[Stored data entries]
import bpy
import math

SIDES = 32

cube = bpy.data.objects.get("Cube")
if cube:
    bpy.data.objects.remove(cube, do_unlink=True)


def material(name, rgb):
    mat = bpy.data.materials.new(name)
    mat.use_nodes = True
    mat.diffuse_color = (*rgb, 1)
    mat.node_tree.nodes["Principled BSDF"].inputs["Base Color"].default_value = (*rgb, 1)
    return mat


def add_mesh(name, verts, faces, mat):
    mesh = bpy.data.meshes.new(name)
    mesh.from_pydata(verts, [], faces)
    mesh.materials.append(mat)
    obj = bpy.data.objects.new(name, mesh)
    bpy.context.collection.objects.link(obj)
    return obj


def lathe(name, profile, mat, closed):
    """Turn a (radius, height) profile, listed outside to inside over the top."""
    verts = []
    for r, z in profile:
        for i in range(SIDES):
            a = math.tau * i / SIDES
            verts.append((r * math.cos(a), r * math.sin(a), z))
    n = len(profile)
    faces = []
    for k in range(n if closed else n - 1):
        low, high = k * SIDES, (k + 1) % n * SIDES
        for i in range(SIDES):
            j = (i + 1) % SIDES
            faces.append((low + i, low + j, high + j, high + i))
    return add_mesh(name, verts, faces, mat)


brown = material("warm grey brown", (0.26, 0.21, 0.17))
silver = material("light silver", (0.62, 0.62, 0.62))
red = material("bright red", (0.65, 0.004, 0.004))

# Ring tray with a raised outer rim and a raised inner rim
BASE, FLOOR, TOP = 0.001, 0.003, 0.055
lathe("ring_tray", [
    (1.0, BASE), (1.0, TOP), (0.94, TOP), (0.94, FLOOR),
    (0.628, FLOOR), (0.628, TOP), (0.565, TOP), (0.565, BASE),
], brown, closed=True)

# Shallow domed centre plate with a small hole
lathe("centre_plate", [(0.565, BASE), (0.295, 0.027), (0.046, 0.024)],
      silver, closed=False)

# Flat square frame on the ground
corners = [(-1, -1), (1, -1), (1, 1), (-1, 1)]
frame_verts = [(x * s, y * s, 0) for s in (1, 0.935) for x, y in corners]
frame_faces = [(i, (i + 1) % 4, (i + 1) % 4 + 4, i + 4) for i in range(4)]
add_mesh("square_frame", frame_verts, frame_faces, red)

-- EXERCISE REQUIREMENTS --
Filter on the word "closed": copy each matching line from the entries above.

-- FINISHED EXERCISE --
def lathe(name, profile, mat, closed):
    for k in range(n if closed else n - 1):
], brown, closed=True)
      silver, closed=False)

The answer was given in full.